Pure Appl. Chem., 2003, Vol. 75, No. 11-12, pp. 1619-1664
Nuclear receptor superfamily: Principles of signaling

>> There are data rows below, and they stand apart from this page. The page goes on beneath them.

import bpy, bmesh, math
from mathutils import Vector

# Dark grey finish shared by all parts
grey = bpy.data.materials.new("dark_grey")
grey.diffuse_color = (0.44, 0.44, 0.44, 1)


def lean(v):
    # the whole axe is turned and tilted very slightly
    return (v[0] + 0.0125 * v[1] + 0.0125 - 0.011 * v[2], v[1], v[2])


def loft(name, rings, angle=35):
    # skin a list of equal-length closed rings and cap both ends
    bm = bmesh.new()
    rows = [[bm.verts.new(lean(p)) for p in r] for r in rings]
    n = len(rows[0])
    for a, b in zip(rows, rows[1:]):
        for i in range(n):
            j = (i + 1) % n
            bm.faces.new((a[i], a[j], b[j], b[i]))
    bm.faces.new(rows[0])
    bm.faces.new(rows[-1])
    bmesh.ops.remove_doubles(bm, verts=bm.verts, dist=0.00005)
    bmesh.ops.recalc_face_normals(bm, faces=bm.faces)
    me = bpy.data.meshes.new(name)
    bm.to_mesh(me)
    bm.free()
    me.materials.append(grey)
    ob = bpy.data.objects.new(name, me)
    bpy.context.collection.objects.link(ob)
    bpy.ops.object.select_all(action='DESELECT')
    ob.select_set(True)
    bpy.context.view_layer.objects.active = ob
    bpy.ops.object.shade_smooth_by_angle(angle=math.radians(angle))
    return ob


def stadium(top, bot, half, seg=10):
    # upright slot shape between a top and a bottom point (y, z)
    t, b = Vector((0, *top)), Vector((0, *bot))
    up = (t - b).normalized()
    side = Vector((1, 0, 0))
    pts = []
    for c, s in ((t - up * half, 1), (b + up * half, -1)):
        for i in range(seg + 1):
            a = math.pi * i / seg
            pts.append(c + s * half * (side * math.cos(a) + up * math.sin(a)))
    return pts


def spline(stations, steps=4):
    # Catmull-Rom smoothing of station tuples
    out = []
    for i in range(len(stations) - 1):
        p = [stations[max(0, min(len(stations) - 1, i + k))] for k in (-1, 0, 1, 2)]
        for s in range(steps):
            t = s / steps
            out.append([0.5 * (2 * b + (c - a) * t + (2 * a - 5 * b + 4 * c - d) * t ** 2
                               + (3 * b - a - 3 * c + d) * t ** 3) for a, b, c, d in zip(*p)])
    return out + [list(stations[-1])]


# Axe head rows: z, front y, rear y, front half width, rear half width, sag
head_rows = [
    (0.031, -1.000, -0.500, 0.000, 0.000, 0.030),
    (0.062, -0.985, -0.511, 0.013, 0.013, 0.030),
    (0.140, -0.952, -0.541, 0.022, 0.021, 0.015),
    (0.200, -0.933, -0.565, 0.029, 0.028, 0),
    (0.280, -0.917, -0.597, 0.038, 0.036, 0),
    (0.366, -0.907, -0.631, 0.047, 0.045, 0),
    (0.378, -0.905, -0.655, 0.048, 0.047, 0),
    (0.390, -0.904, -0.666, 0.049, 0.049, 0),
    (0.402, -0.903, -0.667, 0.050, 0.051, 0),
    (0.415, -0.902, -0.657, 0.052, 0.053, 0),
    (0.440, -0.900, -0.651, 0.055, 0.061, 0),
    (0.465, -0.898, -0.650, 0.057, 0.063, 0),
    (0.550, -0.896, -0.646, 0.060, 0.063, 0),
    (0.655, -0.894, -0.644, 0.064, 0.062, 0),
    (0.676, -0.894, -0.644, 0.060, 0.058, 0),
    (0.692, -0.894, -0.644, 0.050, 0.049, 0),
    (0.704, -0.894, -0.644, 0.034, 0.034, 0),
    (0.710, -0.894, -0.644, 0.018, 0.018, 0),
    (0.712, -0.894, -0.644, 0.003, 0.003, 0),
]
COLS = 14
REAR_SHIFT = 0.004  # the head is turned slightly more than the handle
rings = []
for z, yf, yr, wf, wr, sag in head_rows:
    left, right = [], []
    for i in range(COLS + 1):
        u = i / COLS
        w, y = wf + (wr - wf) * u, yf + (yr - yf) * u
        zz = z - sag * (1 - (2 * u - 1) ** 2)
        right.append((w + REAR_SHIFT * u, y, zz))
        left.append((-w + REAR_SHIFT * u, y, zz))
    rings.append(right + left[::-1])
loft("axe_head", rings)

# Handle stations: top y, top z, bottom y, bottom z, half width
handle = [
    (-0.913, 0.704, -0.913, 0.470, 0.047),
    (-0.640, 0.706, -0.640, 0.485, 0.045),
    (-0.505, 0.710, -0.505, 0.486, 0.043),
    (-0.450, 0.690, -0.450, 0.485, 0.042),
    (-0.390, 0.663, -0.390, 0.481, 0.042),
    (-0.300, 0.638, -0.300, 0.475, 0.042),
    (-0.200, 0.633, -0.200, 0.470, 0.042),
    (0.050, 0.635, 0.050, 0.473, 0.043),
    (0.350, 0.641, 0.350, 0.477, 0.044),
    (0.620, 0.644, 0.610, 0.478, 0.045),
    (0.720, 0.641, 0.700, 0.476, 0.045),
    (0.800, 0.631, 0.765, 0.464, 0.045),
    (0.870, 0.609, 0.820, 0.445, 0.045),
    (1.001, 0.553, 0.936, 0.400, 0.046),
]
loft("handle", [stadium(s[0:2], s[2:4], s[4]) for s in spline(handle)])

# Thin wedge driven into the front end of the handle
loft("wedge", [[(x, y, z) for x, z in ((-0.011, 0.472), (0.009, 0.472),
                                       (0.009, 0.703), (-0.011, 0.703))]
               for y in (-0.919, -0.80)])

Abstract: Nuclear receptors (NRs) comprise a family of 49 members that share a common structural organization and act as ligand-inducible transcription factors with major (patho)physiological impact. For some NRs (“orphan receptors”), cognate ligands have not yet been identified or may not exist. The principles of DNA recognition and ligand binding are well understood from both biochemical and crystal structure analyses. The 3D structures of several DNA-binding domains (DBDs),in complexes with a variety of cognate response elements, and multiple ligand-binding domains (LBDs), in the absence (apoLBD)and presence (holoLBD) of agonist, have been established and reveal canonical structural organization. Agonist binding induces a structural transition in the LBD whose most striking feature is the relocation of helix H12, which is required for establishing a coactivator complex, through interaction with members of the p160 family (SRC1, TIF2, AIB1) and/or the TRAP/DRIP complex. The p160-dependent coactivator complex is a multiprotein complex that comprises histone acetyltransferases (HATs), such as CBP,methyltransferases, such as CARM1, and other enzymes (SUMO ligase,etc.). The agonist-dependent recruitment of the HAT complex results in chromatin modification in the environment of the target gene promoters, which is requisite to, or may in some cases be sufficient for, transcription activation. In the absence of ligands, or in the presence of some antagonists, certain NRs are bound to distinct multiprotein complexes through the interaction with corepressors, such as NCoR and SMRT. Corepressor complexes comprise histone deacetylases (HDACs) that have the capacity to condense chromatin over target gene promoters. Ligands have been designed that selectively modulate the interaction between NRs and their coregulators. Both HATs and HDACs can also modify the acetylation status of nonhistone proteins, but the significance in the context of NR signaling is unclear. NRs communicate with other intracellular signaling pathways on a mutual basis, and their functionality may be altered, positively or negatively, by post-translational modification. The majority of NRs act as retinoid X receptor (RXR) heterodimers in which RXR cannot a priori respond autonomously to its cognate ligand to activate target gene transcription. This RXR subordination allows signaling pathway identity for the RXR partner. The corresponding mechanism is understood and reveals cell and NR selectivity, indicating that RXR can, under certain conditions, act autonomously. NRs are regulators of cell life and death,and NR malfunction can be at the basis of both disease and therapy, as is impressively documented in the case of acute promyelocytic leukemia. Recently, several pathways have been uncovered that link NR action with cell proliferation and apoptosis.